What to do
Go through the data below and copy each line that includes "border".

Data shown
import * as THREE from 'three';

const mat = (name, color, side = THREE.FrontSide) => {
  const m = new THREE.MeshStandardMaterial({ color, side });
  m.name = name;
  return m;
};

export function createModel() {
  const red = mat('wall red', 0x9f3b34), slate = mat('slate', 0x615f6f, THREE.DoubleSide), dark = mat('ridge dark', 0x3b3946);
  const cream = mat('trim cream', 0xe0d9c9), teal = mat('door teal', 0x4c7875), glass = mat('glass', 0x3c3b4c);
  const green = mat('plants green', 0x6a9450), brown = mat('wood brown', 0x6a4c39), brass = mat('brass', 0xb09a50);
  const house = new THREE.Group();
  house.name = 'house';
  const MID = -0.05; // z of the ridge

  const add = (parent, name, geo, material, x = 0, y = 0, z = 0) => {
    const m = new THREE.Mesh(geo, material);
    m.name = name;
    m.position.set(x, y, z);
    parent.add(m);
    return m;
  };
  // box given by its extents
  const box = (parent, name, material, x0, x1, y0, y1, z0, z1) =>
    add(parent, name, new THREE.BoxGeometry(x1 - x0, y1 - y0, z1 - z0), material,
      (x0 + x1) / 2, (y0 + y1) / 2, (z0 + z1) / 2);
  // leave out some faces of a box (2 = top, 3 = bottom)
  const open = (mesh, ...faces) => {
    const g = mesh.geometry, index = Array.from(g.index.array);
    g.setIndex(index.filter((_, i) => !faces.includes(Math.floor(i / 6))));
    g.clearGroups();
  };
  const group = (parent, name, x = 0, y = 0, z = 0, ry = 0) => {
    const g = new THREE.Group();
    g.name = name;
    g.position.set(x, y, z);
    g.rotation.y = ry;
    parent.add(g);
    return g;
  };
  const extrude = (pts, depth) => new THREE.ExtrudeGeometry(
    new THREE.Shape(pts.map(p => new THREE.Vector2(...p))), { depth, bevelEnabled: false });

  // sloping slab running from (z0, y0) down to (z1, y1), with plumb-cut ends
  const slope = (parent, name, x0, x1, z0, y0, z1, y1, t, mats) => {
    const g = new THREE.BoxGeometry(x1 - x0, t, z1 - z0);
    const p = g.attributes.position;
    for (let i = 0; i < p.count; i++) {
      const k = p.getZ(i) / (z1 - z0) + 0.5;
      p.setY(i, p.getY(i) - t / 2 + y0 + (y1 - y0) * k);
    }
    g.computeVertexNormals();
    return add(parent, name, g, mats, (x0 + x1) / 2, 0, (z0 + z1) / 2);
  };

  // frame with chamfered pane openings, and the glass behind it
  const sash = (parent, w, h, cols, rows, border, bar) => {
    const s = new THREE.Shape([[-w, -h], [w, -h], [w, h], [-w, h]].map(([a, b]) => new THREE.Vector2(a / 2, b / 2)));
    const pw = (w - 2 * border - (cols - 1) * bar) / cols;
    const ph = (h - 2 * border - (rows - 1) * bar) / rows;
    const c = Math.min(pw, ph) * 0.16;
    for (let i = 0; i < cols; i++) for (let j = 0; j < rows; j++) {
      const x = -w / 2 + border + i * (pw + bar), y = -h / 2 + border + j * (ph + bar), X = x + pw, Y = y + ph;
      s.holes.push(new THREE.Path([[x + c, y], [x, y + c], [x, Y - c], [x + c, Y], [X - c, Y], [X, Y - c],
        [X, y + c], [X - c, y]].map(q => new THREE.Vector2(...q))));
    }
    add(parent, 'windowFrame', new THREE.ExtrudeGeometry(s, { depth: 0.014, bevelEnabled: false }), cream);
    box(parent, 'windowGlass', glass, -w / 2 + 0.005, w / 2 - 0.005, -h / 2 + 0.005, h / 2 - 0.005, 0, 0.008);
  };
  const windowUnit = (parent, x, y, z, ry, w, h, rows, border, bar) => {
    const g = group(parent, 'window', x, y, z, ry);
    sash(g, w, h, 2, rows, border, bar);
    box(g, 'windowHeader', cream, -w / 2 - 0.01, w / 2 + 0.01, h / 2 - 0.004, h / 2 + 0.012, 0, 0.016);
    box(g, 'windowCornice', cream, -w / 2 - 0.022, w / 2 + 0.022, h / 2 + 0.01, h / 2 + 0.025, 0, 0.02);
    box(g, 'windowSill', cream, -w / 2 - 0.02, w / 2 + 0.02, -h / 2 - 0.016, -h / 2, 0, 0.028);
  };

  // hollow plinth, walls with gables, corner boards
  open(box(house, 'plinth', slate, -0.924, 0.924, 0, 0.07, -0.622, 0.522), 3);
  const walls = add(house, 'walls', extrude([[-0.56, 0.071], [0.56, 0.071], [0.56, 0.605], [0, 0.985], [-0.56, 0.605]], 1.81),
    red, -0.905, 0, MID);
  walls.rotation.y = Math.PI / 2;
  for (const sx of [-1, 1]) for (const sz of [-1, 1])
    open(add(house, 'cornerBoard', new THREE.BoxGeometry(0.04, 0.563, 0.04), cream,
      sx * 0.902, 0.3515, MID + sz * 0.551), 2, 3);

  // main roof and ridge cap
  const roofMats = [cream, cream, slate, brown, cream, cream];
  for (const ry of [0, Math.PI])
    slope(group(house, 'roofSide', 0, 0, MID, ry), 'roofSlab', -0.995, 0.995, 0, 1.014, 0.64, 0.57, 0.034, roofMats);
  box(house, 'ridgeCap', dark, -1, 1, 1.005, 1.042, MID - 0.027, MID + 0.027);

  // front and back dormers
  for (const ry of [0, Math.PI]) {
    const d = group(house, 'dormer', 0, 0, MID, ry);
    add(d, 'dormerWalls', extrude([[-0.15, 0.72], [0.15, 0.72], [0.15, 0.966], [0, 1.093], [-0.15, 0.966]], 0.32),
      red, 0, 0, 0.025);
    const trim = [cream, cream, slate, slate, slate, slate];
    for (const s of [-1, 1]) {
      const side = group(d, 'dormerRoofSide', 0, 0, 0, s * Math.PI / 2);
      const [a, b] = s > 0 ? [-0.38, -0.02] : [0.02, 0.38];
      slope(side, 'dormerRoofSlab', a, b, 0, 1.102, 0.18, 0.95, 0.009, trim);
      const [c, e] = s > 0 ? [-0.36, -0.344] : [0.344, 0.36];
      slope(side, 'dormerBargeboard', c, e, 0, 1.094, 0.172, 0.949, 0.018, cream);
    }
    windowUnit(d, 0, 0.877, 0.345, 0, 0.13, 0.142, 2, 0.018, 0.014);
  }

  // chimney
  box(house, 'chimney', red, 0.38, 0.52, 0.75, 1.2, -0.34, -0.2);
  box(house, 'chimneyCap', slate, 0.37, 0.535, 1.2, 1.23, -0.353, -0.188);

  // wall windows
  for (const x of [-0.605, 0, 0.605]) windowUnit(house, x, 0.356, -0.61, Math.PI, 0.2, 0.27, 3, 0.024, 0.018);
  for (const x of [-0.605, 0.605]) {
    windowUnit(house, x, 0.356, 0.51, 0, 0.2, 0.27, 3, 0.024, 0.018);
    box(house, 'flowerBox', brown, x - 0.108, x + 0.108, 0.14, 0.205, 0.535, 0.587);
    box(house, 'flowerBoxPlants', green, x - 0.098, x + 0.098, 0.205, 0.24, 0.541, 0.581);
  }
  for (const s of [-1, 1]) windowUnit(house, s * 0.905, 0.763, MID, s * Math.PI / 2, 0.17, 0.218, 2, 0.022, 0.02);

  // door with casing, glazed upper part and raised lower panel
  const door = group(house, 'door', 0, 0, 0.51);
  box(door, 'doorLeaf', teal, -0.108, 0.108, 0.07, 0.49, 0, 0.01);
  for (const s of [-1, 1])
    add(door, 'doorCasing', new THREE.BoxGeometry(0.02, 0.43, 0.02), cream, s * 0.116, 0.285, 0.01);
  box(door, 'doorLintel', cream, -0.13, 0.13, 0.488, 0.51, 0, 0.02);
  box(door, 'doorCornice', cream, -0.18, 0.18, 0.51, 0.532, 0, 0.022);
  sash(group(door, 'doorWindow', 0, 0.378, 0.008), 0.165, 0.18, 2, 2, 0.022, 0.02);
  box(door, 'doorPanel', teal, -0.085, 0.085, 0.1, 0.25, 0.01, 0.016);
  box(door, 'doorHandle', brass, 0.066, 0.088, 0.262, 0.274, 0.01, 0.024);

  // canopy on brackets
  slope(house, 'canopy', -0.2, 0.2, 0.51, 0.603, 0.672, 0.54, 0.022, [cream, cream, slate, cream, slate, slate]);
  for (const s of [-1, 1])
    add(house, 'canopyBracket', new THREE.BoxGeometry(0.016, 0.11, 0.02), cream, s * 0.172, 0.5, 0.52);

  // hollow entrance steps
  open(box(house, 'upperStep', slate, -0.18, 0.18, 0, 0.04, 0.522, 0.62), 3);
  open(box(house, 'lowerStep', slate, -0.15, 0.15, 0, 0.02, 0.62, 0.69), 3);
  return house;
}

Solution to this exercise
  const sash = (parent, w, h, cols, rows, border, bar) => {
    const pw = (w - 2 * border - (cols - 1) * bar) / cols;
    const ph = (h - 2 * border - (rows - 1) * bar) / rows;
      const x = -w / 2 + border + i * (pw + bar), y = -h / 2 + border + j * (ph + bar), X = x + pw, Y = y + ph;
  const windowUnit = (parent, x, y, z, ry, w, h, rows, border, bar) => {
    sash(g, w, h, 2, rows, border, bar);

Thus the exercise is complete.